Credit: Nathaniel Sirlin

Freshman guard Sam Brown dribbles away from a Harvard defender on Feb. 24.

But as the first half wore on, the Crimson began to separate thanks to a frigid stretch from Penn’s offense. The Quakers managed just six points in the final seven minutes of the half, allowing a slight Harvard advantage to balloon to 13 by halftime. The stretch typified the inconsistency that Donahue has criticized all season long, as a short stretch of poor play again doomed an otherwise excellent performance from the Quakers.

“We've got to play 40 minutes,” Donahue said. “It’s not the effort — the kids play hard. There’s some moments — lack of execution, and maybe poise at times — that probably has gotten us through this stretch.”

Despite their closing struggles, the Red and Blue were able to claw their way back in the second half thanks to an efficient, ball-sharing offense. From the start of the second half to the five-minute mark, four Quakers scored at least six points, a testament to the offensive potential the Quakers have flashed so frequently in this lost season.

“I think we’ve made strides,” Donahue said of Penn’s flashes of offensive excellence. “It’s a hard pill to swallow.”

But in the end, the Crimson kept control. Although Penn tied the game twice in the final six minutes, it never led, in part thanks to an overwhelming discrepancy in free throw shooting. Nine of Harvard’s final 14 points came from the line, and Harvard attempted a total of 32 free throws, while Penn attempted just nine.

Credit: Nathaniel Sirlin

Junior forward/center Nick Spinoso attempts a layup against Harvard on Feb. 24.

On the day, Penn recorded more baskets, more three-pointers, and had a better field-goal percentage than the Crimson. And outside of the final seven minutes of the first half, the Red and Blue outscored Harvard 64-59. As the team looks ahead to its final three games, with no title to win and no postseason to prepare for, it is those positives that the team will attempt to build on.

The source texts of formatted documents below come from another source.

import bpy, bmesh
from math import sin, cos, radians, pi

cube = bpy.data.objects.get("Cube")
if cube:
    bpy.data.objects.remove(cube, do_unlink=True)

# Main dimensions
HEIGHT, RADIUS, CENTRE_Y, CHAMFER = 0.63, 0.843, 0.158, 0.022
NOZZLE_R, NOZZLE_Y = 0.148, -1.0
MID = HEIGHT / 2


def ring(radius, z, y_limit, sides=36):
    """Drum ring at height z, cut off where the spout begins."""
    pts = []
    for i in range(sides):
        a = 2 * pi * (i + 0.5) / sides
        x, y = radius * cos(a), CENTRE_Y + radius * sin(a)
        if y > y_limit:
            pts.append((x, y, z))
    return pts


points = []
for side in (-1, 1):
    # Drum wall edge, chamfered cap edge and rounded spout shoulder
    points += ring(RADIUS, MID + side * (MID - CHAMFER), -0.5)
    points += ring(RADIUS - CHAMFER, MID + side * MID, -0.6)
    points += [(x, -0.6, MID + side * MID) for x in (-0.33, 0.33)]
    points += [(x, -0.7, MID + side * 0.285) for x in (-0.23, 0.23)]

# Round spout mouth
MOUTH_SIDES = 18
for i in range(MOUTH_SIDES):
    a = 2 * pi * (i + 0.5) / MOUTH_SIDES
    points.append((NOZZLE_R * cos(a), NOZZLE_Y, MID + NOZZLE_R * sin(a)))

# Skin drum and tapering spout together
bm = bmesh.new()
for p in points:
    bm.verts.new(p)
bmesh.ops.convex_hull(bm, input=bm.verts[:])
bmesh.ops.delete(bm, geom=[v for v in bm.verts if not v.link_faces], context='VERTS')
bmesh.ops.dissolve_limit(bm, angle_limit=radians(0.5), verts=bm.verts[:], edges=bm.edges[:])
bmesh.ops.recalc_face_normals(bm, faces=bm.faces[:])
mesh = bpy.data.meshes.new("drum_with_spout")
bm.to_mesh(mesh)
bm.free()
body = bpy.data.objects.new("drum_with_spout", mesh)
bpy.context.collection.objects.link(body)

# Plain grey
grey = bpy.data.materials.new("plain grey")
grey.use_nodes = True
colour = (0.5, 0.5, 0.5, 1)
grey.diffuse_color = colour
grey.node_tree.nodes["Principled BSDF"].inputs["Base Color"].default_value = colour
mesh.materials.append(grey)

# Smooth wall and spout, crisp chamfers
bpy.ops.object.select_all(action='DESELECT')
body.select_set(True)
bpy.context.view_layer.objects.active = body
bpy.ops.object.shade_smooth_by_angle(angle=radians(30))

“My view is: we’re building a champion,” Donahue said. “[It] may not be this year, but that’s why everyday, we practice hard. … We have three really good games at home, and we got a lot of work to do to show people we’re a good basketball team. … We want to play and show people Penn basketball’s in a good place.”